The data:
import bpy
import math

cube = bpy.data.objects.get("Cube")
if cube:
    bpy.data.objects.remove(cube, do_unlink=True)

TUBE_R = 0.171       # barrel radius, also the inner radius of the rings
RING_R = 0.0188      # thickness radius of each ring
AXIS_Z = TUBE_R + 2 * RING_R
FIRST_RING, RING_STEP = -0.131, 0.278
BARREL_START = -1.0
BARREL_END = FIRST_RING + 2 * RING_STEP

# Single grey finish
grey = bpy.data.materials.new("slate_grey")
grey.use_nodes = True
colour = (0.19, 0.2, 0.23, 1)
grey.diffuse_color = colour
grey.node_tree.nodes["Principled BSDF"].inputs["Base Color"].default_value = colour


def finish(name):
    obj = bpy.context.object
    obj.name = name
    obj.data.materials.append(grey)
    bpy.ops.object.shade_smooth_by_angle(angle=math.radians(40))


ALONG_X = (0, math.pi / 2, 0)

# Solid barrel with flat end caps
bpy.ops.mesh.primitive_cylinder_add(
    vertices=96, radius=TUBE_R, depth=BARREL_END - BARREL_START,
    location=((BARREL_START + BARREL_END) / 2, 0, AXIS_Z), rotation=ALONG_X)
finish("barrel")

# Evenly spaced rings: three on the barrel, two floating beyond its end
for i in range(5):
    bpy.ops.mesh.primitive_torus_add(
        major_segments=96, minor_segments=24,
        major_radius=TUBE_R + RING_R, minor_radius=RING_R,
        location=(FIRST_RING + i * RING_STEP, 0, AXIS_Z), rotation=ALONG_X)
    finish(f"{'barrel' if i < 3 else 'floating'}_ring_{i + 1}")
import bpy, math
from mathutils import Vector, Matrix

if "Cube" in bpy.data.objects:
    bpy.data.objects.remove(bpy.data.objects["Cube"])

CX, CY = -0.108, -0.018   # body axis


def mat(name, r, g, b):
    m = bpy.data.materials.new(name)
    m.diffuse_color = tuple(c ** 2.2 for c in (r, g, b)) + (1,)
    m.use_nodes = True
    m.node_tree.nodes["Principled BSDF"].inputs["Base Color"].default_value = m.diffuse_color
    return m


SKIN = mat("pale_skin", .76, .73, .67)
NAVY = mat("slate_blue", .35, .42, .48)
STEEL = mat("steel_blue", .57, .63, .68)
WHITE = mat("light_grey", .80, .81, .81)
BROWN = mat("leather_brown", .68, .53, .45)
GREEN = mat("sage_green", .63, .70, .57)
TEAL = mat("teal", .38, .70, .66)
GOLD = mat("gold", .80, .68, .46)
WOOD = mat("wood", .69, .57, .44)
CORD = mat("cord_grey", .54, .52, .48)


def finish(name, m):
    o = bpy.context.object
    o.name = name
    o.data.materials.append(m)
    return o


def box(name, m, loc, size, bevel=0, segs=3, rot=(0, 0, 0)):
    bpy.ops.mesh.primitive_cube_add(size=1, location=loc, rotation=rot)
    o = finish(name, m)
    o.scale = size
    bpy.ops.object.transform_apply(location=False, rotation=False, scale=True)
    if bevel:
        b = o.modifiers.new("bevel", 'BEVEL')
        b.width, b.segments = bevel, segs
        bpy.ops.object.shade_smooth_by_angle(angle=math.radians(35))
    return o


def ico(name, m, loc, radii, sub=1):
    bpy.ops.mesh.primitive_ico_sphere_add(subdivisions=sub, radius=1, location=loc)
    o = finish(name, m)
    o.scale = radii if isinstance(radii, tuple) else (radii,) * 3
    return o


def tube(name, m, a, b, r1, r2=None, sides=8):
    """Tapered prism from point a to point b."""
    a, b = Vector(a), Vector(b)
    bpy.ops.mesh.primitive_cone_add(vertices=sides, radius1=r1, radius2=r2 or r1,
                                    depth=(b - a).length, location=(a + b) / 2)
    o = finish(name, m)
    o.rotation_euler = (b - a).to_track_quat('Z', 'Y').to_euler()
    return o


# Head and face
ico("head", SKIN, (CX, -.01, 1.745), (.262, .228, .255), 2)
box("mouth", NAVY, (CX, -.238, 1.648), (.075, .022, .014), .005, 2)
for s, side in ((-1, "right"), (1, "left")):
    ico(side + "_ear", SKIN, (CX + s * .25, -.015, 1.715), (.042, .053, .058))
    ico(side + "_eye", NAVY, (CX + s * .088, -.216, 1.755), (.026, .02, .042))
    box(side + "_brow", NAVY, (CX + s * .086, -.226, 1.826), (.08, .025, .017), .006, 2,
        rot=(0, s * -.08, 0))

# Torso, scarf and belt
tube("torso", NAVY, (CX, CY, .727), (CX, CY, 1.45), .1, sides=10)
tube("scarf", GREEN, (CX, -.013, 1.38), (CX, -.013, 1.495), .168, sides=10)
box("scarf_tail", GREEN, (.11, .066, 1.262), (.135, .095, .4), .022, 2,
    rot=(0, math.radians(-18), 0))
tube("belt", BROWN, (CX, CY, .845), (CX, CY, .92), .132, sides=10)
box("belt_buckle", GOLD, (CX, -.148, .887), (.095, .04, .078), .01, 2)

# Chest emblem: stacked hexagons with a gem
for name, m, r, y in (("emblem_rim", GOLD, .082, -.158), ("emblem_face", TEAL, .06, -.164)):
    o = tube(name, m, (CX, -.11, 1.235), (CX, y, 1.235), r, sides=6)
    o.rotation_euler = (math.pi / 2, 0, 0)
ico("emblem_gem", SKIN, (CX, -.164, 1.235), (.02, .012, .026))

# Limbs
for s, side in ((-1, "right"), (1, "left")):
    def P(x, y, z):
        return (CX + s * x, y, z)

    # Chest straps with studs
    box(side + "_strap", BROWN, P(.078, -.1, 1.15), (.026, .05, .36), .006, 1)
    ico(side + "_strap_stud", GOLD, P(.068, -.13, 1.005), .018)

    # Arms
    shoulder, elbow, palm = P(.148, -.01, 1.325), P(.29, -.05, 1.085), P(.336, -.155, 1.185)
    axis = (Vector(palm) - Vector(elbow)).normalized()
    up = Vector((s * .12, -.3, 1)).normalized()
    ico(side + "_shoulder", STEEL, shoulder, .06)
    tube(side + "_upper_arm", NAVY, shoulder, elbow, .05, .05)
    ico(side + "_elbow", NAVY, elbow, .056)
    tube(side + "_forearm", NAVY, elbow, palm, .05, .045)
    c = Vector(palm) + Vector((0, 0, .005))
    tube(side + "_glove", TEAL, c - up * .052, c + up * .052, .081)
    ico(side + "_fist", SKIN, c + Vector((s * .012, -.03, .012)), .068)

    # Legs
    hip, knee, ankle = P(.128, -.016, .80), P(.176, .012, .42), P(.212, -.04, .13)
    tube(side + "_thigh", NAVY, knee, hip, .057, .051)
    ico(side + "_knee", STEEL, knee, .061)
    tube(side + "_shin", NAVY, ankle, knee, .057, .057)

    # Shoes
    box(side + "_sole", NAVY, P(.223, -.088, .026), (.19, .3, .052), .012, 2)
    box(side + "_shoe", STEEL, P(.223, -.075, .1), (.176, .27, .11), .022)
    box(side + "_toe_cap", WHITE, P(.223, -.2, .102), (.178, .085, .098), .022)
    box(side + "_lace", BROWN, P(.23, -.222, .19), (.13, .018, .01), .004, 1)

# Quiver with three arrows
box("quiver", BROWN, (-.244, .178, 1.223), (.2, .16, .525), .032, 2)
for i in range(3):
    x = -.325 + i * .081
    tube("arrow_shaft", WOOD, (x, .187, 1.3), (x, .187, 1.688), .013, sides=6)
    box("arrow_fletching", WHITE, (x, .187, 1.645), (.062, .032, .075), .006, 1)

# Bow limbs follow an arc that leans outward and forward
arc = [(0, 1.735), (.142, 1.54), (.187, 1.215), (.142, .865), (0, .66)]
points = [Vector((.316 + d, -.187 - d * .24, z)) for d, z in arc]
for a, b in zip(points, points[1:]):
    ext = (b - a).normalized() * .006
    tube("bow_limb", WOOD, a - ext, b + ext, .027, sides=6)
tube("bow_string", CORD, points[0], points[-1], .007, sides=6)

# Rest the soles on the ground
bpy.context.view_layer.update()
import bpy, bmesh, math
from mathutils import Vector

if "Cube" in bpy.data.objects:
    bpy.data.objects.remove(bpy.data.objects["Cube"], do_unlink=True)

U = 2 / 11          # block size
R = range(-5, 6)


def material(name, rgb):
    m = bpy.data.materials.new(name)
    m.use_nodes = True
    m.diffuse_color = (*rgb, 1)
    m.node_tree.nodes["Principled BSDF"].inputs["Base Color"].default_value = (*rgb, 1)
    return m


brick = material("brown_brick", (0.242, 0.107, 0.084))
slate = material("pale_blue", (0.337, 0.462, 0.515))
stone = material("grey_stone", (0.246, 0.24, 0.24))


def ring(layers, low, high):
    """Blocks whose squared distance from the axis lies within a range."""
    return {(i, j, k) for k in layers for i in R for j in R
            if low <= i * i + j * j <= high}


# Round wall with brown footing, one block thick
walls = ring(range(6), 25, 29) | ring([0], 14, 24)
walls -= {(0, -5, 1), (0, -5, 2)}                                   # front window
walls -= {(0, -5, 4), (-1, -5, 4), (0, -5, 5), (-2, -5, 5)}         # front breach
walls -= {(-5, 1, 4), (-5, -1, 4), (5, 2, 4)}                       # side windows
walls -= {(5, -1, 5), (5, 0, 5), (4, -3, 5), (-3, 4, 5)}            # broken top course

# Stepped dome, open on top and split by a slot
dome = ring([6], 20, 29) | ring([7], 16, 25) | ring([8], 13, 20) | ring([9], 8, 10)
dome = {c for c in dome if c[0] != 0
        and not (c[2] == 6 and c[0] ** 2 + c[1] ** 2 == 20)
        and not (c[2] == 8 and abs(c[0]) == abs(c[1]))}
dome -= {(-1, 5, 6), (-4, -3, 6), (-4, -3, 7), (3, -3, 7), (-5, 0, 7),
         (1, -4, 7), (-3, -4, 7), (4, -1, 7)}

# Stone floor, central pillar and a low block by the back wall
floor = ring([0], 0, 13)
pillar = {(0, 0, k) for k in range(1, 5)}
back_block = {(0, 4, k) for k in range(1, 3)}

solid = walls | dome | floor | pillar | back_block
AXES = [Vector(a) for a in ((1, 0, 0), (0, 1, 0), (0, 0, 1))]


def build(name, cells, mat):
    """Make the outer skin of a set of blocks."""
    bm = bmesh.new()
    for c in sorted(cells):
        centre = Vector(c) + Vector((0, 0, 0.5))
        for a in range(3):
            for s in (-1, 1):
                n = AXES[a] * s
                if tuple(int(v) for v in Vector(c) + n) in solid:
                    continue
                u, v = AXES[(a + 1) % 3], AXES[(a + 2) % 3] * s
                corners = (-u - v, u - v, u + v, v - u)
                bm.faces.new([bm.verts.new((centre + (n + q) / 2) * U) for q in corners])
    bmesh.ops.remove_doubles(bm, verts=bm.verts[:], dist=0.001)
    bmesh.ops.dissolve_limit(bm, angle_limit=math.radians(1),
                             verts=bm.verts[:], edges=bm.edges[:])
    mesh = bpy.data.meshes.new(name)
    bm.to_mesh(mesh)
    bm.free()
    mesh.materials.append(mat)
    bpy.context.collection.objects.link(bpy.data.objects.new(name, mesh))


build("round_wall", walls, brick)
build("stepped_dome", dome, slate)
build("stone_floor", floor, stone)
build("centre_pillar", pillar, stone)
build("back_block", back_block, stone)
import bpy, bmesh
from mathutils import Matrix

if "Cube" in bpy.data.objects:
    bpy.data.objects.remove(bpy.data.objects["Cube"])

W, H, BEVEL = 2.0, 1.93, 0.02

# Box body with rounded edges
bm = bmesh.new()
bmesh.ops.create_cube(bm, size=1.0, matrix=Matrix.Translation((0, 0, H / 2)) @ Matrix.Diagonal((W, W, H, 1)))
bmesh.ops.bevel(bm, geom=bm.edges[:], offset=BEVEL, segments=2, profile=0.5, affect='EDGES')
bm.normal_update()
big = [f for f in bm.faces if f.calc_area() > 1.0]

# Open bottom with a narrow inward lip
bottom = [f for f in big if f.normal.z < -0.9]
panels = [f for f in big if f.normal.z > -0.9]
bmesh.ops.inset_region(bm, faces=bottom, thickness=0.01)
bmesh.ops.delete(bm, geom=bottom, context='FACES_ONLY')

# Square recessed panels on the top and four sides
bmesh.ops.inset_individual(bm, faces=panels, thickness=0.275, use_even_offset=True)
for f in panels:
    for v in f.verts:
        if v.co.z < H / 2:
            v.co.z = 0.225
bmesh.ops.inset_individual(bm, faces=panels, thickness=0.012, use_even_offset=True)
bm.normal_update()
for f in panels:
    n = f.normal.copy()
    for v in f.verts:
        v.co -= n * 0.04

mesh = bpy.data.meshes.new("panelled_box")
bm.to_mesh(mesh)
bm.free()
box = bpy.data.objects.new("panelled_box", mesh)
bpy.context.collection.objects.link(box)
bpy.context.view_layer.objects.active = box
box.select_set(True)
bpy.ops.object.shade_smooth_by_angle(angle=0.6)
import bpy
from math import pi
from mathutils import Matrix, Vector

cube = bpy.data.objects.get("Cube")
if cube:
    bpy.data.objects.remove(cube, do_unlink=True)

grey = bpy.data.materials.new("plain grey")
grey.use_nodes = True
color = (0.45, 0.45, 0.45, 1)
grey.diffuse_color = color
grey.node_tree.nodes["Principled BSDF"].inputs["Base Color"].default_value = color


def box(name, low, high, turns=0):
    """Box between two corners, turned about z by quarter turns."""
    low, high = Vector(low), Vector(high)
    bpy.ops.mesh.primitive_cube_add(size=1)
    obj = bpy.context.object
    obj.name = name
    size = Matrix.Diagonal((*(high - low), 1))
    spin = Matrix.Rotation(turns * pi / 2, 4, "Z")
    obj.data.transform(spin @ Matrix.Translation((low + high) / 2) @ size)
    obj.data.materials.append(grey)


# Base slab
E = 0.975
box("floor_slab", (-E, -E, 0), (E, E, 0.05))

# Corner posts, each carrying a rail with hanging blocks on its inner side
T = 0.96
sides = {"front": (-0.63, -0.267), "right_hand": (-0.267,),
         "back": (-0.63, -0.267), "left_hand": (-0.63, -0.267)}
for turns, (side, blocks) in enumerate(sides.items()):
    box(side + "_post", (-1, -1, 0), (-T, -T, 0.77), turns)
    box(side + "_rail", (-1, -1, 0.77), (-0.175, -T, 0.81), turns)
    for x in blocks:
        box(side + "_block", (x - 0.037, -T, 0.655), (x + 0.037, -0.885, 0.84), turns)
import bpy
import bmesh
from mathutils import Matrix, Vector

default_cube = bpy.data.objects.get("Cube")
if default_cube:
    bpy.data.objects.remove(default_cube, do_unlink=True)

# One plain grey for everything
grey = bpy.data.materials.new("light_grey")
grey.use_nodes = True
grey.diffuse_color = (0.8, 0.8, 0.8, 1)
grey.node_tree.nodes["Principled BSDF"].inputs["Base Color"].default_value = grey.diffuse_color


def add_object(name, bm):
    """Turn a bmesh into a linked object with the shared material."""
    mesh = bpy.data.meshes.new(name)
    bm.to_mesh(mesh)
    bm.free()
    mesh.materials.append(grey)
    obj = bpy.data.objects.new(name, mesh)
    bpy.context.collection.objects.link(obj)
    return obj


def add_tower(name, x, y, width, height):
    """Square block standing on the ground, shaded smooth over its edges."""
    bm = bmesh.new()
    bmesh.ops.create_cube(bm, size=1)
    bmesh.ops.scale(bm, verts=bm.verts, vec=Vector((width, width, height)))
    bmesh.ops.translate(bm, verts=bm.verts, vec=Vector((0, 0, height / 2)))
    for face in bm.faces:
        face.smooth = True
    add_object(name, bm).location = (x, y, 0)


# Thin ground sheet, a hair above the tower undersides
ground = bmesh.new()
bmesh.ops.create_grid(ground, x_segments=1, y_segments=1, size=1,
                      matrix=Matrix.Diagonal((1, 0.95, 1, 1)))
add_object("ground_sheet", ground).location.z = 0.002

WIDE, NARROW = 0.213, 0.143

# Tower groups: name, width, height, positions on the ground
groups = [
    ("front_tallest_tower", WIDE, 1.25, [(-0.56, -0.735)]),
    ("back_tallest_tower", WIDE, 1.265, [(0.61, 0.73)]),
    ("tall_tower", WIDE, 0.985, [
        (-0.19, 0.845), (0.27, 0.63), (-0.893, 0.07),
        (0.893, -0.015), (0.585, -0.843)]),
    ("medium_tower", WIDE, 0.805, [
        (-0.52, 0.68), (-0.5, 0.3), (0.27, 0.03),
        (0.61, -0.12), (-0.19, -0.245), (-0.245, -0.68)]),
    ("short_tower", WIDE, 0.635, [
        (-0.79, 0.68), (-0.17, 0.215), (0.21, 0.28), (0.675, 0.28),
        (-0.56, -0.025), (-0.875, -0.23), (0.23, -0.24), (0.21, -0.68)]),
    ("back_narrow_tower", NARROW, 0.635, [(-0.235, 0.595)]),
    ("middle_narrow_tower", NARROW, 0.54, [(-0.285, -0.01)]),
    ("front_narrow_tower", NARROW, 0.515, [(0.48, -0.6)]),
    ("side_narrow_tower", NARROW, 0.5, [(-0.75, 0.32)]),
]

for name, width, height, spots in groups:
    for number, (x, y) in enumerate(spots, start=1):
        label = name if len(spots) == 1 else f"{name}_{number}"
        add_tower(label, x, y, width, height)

The task: Only lines holding the string "segs" are wanted; gather each one from the entries above.

Written response:
def box(name, m, loc, size, bevel=0, segs=3, rot=(0, 0, 0)):
        b.width, b.segments = bevel, segs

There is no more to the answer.